My views on grief have evolved since my teen years. I’ve learned a lot since becoming interested in adoption and pursuing a graduate degree in social work. I have some strong feelings about grief. Dan and I went to see a set of short films at our local film fest this week. The first one was simply yet abstractly about grief, and it’s still on my mind.
I used to think grief was reserved for the death of someone we love. So I was shocked to learn about the ways grief affects adopted children — even those who have not necessarily experienced the death of a birth parent or caregiver.
From the details we know of the boys’ story, we know that they’ve been uprooted from familiarity at least twice, and they will be again when we bring them into our home and culture. We fully expect they will grieve the loss of their foster family and culture. At their age, this grieving will probably be harder for them to understand and harder for us to communicate to them.
We expect their grief will show up in sleep, eating, and possibly attachment, as it does with many adopted children. We don’t know what they have been told about us, but no matter what they understand, they’re going to be very sad to lose the country they’ve had for 2.5 years and the foster family they’ve had for almost two years now.
We also except this grief will resurface throughout their lives. Three-year-old T + E will grieve the loss of their birth family, foster family, and birth culture. Thirteen-year-old T + E will grieve the loss of their birth family, foster family, and birth culture. And 25-year-old T + E will, too. Whether they’re fully conscious of it or not, and despite how much they love us or they don’t, they’ll grieve what could have been and what they’ll never know.
I, too, am feeling myself grieve what could have been and what I’ll never know. We (naively) set out to adopt with the belief that our child would be home before his or her first birthday. We were (and are) young, and we wanted to experience almost as many firsts as our friends get to with their babies. Instead, we’ve seen the boys walk, run, and reach developmental milestones through photos and videos.
A couple of months ago, I carefully packed up the 12- to 18-month and 18- to 24-month clothes we had for the boys. We had the foresight to buy cribs that transition nicely into toddler beds, but I’m starting to wonder if the boys will be past the weight limit for their car seats by the time they sit in them.

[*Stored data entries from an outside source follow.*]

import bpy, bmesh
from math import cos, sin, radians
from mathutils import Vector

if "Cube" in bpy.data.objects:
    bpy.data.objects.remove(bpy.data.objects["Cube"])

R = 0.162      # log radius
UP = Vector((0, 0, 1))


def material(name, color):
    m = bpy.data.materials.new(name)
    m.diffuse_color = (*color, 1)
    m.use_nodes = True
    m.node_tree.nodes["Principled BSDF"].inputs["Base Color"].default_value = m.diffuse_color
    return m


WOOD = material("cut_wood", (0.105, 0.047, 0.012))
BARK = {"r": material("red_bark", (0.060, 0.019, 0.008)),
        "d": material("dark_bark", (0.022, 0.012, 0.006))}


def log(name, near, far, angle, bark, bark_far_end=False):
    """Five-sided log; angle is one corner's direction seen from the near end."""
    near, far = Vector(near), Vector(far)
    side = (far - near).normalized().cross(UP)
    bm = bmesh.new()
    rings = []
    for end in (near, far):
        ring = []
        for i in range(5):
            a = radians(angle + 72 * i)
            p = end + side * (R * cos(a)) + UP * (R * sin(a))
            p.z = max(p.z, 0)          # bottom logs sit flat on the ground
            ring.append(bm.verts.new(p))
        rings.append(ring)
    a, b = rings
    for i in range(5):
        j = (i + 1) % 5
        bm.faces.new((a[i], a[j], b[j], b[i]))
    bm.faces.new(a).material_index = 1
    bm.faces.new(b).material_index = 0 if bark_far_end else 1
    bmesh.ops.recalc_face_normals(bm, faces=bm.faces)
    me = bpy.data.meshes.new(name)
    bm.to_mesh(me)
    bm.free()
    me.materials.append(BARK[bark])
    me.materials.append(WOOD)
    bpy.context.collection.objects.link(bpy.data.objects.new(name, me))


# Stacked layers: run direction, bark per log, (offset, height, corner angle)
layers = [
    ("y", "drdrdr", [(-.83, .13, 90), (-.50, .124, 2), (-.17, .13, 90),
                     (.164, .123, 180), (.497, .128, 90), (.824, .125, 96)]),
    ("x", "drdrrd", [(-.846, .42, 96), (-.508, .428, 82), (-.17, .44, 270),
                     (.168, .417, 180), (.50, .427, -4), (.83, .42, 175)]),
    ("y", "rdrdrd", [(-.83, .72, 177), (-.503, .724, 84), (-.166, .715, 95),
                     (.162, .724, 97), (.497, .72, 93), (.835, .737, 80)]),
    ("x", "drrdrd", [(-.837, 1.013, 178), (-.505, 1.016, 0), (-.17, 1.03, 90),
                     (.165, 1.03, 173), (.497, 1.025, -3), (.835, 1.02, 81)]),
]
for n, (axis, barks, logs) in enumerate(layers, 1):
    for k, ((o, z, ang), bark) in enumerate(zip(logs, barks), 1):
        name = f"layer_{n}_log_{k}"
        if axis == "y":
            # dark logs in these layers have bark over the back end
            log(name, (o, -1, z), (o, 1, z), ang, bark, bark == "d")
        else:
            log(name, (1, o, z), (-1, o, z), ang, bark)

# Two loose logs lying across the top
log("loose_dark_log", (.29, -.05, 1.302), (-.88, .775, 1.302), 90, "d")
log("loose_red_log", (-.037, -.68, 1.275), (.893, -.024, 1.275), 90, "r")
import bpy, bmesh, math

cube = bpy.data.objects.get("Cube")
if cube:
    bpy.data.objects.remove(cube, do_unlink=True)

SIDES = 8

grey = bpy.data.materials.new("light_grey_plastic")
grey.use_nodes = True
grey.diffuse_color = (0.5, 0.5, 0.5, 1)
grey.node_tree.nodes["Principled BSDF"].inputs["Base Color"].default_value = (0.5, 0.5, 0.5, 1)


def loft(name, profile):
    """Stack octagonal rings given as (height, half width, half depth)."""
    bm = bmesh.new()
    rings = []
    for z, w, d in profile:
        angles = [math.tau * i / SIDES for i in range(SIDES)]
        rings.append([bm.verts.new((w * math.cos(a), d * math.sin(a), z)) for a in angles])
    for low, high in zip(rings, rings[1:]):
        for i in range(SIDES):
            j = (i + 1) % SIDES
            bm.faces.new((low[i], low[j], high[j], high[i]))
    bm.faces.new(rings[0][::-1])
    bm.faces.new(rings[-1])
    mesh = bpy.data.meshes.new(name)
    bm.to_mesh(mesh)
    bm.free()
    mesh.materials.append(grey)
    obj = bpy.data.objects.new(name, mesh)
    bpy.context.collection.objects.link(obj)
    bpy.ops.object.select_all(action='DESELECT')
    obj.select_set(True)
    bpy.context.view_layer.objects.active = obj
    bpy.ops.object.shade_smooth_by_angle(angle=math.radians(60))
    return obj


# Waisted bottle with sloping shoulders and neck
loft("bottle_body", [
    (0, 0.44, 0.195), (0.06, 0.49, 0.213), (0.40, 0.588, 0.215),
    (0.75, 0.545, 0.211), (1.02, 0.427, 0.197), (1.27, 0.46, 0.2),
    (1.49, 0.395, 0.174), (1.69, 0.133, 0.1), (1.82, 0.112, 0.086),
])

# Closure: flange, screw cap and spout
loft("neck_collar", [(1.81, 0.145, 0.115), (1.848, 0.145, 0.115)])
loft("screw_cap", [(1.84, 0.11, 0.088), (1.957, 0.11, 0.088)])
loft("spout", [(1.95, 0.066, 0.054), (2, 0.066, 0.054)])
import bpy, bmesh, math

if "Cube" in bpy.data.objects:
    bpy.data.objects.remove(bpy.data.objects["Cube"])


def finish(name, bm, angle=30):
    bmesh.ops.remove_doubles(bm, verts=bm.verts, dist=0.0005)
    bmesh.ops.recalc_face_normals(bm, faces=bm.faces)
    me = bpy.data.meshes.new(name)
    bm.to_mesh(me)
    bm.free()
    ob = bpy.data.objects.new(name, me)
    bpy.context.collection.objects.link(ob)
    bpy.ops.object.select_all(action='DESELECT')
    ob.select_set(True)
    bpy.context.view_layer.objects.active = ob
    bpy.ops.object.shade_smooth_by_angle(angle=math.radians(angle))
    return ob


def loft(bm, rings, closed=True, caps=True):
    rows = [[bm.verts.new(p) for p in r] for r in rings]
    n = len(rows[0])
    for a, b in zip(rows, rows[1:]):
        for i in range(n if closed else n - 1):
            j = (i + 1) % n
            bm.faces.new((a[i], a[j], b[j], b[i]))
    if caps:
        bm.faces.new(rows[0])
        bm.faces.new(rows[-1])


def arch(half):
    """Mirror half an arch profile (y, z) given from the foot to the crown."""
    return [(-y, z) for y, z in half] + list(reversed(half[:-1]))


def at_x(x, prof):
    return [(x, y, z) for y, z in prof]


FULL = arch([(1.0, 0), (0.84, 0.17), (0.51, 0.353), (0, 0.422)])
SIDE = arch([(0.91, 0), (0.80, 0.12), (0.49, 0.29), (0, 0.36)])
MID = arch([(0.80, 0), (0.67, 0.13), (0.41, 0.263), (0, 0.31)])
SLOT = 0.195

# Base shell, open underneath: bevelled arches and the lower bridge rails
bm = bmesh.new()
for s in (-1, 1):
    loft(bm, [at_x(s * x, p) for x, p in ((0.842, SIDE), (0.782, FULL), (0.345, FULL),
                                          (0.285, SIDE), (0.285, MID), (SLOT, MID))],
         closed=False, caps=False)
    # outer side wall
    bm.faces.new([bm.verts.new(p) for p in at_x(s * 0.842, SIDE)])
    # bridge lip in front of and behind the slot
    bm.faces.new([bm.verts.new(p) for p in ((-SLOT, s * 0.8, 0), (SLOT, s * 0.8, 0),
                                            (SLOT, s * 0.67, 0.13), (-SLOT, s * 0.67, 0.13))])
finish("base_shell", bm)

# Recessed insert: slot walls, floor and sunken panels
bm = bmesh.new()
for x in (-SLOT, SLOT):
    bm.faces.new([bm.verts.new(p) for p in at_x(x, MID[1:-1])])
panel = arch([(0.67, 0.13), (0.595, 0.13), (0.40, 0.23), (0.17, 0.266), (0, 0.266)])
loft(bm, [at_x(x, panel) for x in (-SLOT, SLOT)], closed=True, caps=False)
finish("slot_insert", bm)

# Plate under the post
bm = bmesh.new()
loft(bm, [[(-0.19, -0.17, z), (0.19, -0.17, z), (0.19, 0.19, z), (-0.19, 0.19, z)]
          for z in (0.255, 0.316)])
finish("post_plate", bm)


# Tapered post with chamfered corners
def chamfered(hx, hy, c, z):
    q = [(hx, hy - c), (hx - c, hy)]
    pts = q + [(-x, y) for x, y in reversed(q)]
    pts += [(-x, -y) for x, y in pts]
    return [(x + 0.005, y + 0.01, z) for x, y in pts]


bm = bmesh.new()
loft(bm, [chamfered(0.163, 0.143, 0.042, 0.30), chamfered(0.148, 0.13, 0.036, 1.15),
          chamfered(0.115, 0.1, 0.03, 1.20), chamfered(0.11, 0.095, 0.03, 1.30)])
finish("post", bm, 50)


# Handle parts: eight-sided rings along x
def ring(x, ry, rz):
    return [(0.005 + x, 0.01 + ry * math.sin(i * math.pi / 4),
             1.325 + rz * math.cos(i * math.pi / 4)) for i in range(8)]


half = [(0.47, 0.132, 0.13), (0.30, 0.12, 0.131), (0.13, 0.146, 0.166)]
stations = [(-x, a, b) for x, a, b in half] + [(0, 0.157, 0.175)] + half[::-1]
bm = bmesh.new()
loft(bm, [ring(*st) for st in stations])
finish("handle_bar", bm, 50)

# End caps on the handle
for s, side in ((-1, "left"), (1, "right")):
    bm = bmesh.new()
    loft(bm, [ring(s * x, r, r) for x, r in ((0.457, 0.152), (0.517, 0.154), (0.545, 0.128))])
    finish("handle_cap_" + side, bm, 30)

But here’s the thing: I’m finding I can handle wondering what could have been and what I’ll never know. I know the end result will be greater. Our prayer as we set out parenting adopted children is that they’ll feel the same.